Other difficult scenarios to tackle to clear the child for adoption are “putative fathers” and/or “unknown fathers.” Working with an attorney will ensure the adoption result will be steadfast in case a biological parent surfaces years later and attempts to obtain rights to the minor.

A child at age 12 and over must sign a consent to be adopted by the prospective adoptive person(s).

All NC Adoptions are considered “closed” and the records sealed by the Court.

Direct Adoptions and Stepparent Adoptions necessitate Department of Social Services involvement (or another licensed agency) who will be ordered by the Court to perform a pre and/or post-placement assessment. The agency also provides a Report to the Court with background information among other things which must be shared with the biological parent(s). This comes at a cost paid for by the Petitioner(s) who wish to adopt.

Regardless of the facts and circumstances in any adoption case, it would be most prudent to contact an attorney to complete the legal process.
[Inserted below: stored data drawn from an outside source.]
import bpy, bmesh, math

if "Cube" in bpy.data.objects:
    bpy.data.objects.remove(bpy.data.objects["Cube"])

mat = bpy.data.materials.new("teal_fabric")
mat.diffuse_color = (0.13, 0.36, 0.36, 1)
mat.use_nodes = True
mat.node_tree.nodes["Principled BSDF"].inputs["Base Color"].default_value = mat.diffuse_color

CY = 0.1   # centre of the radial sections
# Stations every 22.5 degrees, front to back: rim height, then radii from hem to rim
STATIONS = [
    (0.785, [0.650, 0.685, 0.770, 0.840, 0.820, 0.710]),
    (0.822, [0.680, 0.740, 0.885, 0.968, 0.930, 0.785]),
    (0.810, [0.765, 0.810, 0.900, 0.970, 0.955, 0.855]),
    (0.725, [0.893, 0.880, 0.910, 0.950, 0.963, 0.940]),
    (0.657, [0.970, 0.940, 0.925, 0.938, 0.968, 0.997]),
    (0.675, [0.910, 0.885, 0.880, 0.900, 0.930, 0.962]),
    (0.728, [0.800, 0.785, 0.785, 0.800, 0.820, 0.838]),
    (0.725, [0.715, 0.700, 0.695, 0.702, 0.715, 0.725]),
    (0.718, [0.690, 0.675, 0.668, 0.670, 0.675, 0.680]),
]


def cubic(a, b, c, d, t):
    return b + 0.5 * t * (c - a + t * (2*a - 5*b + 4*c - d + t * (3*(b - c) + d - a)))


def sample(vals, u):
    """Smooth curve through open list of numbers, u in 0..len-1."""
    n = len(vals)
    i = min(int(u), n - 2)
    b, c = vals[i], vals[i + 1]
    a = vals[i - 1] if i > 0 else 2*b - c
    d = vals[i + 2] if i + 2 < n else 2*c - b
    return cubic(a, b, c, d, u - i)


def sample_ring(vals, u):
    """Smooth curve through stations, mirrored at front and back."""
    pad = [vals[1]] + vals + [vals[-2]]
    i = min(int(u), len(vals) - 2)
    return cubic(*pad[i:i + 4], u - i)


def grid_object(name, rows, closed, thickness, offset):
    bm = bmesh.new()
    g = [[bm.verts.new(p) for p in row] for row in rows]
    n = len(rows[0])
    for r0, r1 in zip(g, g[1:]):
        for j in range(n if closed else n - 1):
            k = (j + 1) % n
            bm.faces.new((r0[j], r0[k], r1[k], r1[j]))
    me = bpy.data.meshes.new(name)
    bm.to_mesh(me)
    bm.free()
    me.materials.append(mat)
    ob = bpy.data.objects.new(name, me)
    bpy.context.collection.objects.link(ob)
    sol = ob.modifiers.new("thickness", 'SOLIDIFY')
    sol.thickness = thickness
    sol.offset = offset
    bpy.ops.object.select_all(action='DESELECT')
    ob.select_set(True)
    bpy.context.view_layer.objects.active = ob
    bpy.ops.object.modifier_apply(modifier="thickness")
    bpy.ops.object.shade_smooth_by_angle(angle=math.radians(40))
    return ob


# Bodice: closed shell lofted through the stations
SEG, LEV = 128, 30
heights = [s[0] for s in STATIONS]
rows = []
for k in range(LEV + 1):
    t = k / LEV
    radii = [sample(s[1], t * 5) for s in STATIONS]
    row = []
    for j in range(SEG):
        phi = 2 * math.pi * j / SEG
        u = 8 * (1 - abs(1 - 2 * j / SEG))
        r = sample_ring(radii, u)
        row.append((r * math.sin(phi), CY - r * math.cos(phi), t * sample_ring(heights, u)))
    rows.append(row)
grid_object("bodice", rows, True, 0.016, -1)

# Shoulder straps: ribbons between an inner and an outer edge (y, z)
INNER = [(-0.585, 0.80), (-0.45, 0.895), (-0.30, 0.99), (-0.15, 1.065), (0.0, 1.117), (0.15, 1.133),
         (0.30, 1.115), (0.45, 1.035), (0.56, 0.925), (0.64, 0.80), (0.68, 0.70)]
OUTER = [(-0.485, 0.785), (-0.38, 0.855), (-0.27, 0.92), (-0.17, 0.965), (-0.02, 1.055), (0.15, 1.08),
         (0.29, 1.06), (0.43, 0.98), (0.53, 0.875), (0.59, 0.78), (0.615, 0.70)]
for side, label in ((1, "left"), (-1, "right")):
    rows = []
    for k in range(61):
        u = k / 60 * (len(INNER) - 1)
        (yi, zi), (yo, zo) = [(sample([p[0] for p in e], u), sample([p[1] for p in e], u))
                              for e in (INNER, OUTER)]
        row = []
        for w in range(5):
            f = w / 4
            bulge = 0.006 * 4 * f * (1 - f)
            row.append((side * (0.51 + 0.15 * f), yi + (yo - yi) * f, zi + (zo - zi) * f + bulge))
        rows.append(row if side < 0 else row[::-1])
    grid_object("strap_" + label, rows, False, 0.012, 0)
Even forms can be intimidating and without legal advice a lay person could miss an important step which could leave a window for a biological parent to contest the adoption and ask the courts for some relief; therefore, usurping your adoptees’ sense of security and permanence. Without legal direction your adoption could also be flagged during the audit process in Raleigh with the Office of Vital Statistics and not approved which leaves the adoptive parent(s) and child without a birth certificate until the error(s) can be resolved.

Adoptions can be mostly form driven within the Superior Clerk of Court in NC, Special Proceedings Division. While it is sometimes mostly a black and white process, it is extremely detail oriented and your clerk of court assigned to the Petition is not allowed to give legal advice. It is not recommend that parties seeking adoption enter Superior Court without attorney representation.
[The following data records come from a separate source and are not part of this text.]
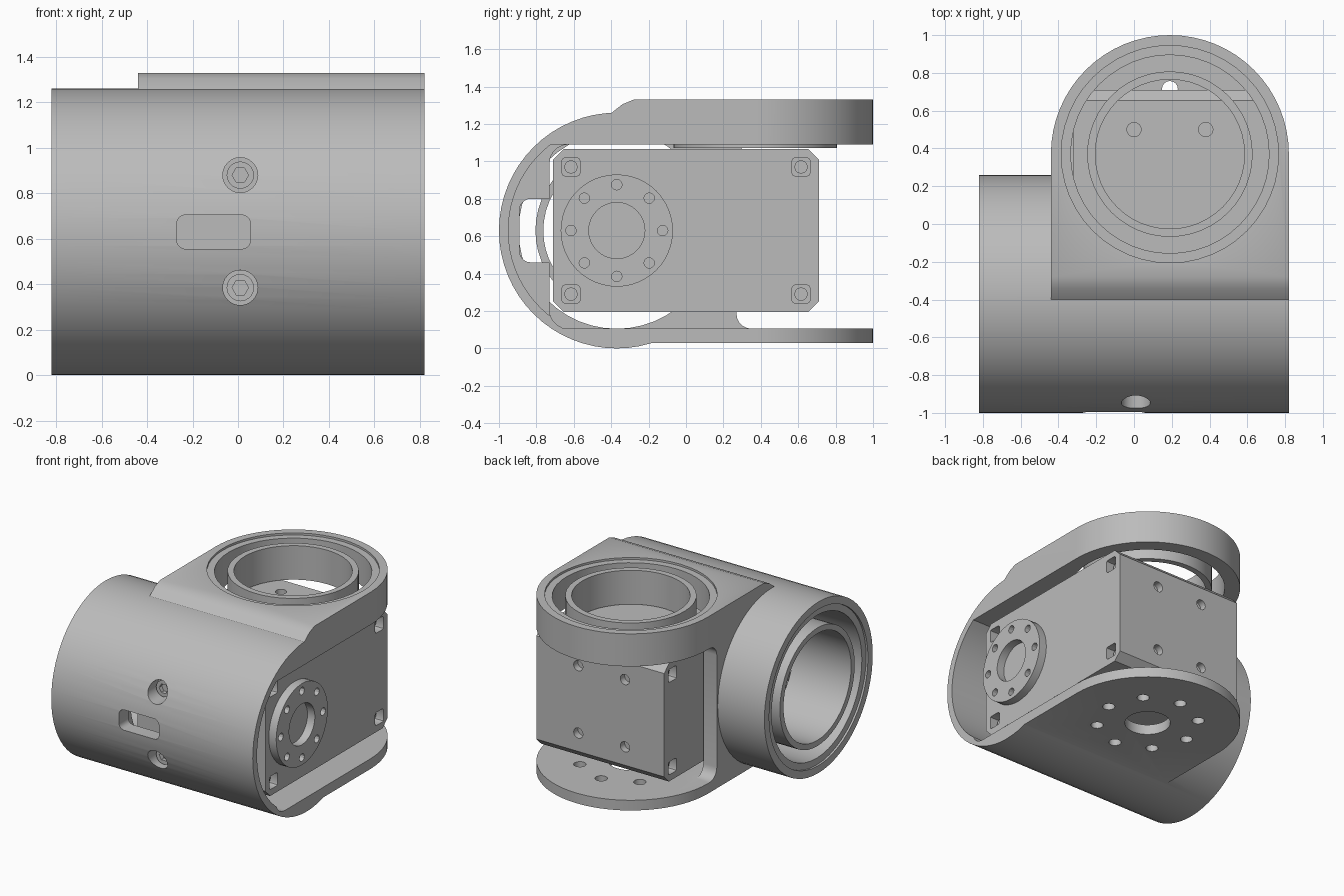
import bpy, bmesh
from math import sin, cos, pi, sqrt, asin

cube = bpy.data.objects.get("Cube")
if cube:
    bpy.data.objects.remove(cube, do_unlink=True)

grey = bpy.data.materials.new("machined grey")
grey.use_nodes = True
grey.diffuse_color = (0.5, 0.5, 0.5, 1)
grey.node_tree.nodes["Principled BSDF"].inputs["Base Color"].default_value = (0.5, 0.5, 0.5, 1)

BARREL = (-0.37, 0.63)   # barrel axis, as y and z
TURN = (0.19, 0.37)      # upright axis, as x and y


def prism(name, pts, axis, lo, hi):
    """Extrude a flat outline along an axis."""
    place = {"x": lambda a, b, d: (d, a, b),
             "y": lambda a, b, d: (a, d, b),
             "z": lambda a, b, d: (a, b, d)}[axis]
    bm = bmesh.new()
    low = [bm.verts.new(place(a, b, lo)) for a, b in pts]
    high = [bm.verts.new(place(a, b, hi)) for a, b in pts]
    bm.faces.new(low)
    bm.faces.new(high)
    n = len(pts)
    for i in range(n):
        j = (i + 1) % n
        bm.faces.new((low[i], low[j], high[j], high[i]))
    bmesh.ops.recalc_face_normals(bm, faces=bm.faces)
    mesh = bpy.data.meshes.new(name)
    bm.to_mesh(mesh)
    bm.free()
    mesh.materials.append(grey)
    obj = bpy.data.objects.new(name, mesh)
    bpy.context.collection.objects.link(obj)
    return obj


def arc(c, r, start, end, n):
    return [(c[0] + r * cos(start + (end - start) * i / n),
             c[1] + r * sin(start + (end - start) * i / n)) for i in range(n + 1)]


def disc(name, c, r, axis, lo, hi, n=48):
    return prism(name, arc(c, r, 0, 2 * pi, n)[:-1], axis, lo, hi)


def rounded(a0, a1, b0, b1, r, n=5):
    pts = []
    for k, c in enumerate([(a1 - r, b1 - r), (a0 + r, b1 - r), (a0 + r, b0 + r), (a1 - r, b0 + r)]):
        pts += arc(c, r, k * pi / 2, (k + 1) * pi / 2, n)
    return pts


def combine(obj, tool, how="DIFFERENCE"):
    mod = obj.modifiers.new(how, "BOOLEAN")
    mod.operation = how
    mod.solver = "EXACT"
    mod.object = tool
    bpy.context.view_layer.objects.active = obj
    bpy.ops.object.modifier_apply(modifier=mod.name)
    bpy.data.objects.remove(tool, do_unlink=True)


def cut_disc(obj, *args):
    combine(obj, disc("cutter", *args))


def bolt_circle(c, r):
    return arc(c, r, 0, 2 * pi, 8)[:-1]


# Bracket body: two round-ended plates merged with the horizontal barrel
bracket = prism("bracket", [(-0.5, 0.8), (-0.4, 1.258), (-0.34, 1.305), (-0.28, 1.33),
                            (1.1, 1.33), (1.1, 0.03), (-0.3, 0.03), (-0.5, 0.2)],
                "x", -0.6, 0.95)
plan = arc(TURN, 0.63, 0, pi, 32) + [(-0.44, -1.2), (0.82, -1.2)]
combine(bracket, prism("plan", plan, "z", -0.1, 1.5), "INTERSECT")
combine(bracket, disc("barrel", BARREL, 0.63, "x", -0.82, 0.82, 64), "UNION")

# Pocket for the drive unit, open gap at the back, and front clearance notch
combine(bracket, prism("pocket", rounded(-0.73, 1.3, 0.105, 1.09, 0.1), "x", -0.33, 1))
combine(bracket, prism("gap", rounded(0.27, 1.3, 0.105, 1.09, 0.08), "x", -0.6, 1))
combine(bracket, prism("notch", rounded(-0.89, -0.5, 0.46, 0.8, 0.06), "x", -0.5, 1))

# Thin-walled recess at the open end of the barrel
edge = asin(0.525 / 0.58)
recess = arc(BARREL, 0.58, pi - asin(0.46 / 0.58), pi + edge, 24) + [(0, 0.105), (0, 1.09)]
combine(bracket, prism("recess", recess, "x", 0.35, 1))

# Bearing bores with a shallow seat
cut_disc(bracket, BARREL, 0.525, "x", -1, -0.32)
cut_disc(bracket, BARREL, 0.575, "x", -1, -0.805)
cut_disc(bracket, TURN, 0.525, "z", 1, 1.5)
cut_disc(bracket, TURN, 0.575, "z", 1.315, 1.5)

# Bottom plate holes
cut_disc(bracket, TURN, 0.155, "z", -0.1, 0.2, 32)
for p in bolt_circle(TURN, 0.345):
    cut_disc(bracket, p, 0.042, "z", -0.1, 0.2, 16)

# Front counterbores and cable slot
for z in (0.385, 0.88):
    cut_disc(bracket, (0.01, z), 0.077, "y", -1.1, -0.84, 24)
combine(bracket, prism("slot", rounded(-0.27, 0.055, 0.555, 0.705, 0.04), "y", -1.1, -0.6))

# Bearing inner rings
side_ring = disc("side_bearing_ring", BARREL, 0.435, "x", -0.81, -0.34)
cut_disc(side_ring, BARREL, 0.393, "x", -1, 0)
top_ring = disc("top_bearing_ring", TURN, 0.438, "z", 1.07, 1.32)
cut_disc(top_ring, TURN, 0.395, "z", 1, 1.5)

# Drive unit: chamfered block
parts = [bracket, side_ring, top_ring]
unit = prism("drive_unit", rounded(-0.71, 0.71, 0.195, 1.065, 0.055, 1), "x", -0.32, 0.72)
screws = []

# Corner pockets with screws on both ends
for y in (-0.615, 0.615):
    for z in (0.29, 0.97):
        for lo, hi, s_lo, s_hi in ((0.63, 0.8, 0.6, 0.67), (-0.4, -0.23, -0.27, -0.2)):
            combine(unit, prism("corner", rounded(y - 0.048, y + 0.048, z - 0.048, z + 0.048, 0.015, 2),
                                "x", lo, hi))
            screws.append(disc("corner_screw", (y, z), 0.036, "x", s_lo, s_hi, 12))

# Screw holes in the back, top and bottom faces
for x in (0.0, 0.38):
    for z in (0.385, 0.88):
        cut_disc(unit, (x, z), 0.038, "y", 0.66, 0.8, 16)
    cut_disc(unit, (x, 0.5), 0.038, "z", 1.03, 1.2, 16)
    cut_disc(unit, (x, 0.5), 0.038, "z", 0.1, 0.23, 16)

# Output flange on the open end
flange = disc("output_flange", BARREL, 0.3, "x", 0.7, 0.78)
cut_disc(flange, BARREL, 0.15, "x", 0.71, 1, 32)
for p in bolt_circle(BARREL, 0.245):
    cut_disc(flange, p, 0.028, "x", 0.74, 1, 12)

# Hex-socket screws sunk in the front counterbores
for z in (0.385, 0.88):
    socket = disc("front_screw", (0.01, z), 0.06, "y", -0.88, -0.82, 20)
    cut_disc(socket, (0.01, z), 0.036, "y", -1, -0.85, 6)
    screws.append(socket)

# Smooth round walls, keep machined edges crisp
for obj in parts + [unit, flange] + screws:
    bpy.ops.object.select_all(action="DESELECT")
    obj.select_set(True)
    bpy.context.view_layer.objects.active = obj
    bpy.ops.object.shade_smooth_by_angle(angle=pi / 7)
Should you decide the opportunity to adopt is right for your family, the experience and end result will present many rewards too vast to quantify throughout a lifetime. This blog is intended to educate and quell some misbelief that adoption is too difficult and/or expensive to consider. Do not let the legal process, cost or trepidation of navigating legal channels prevent you from giving the gift of a forever family to a child.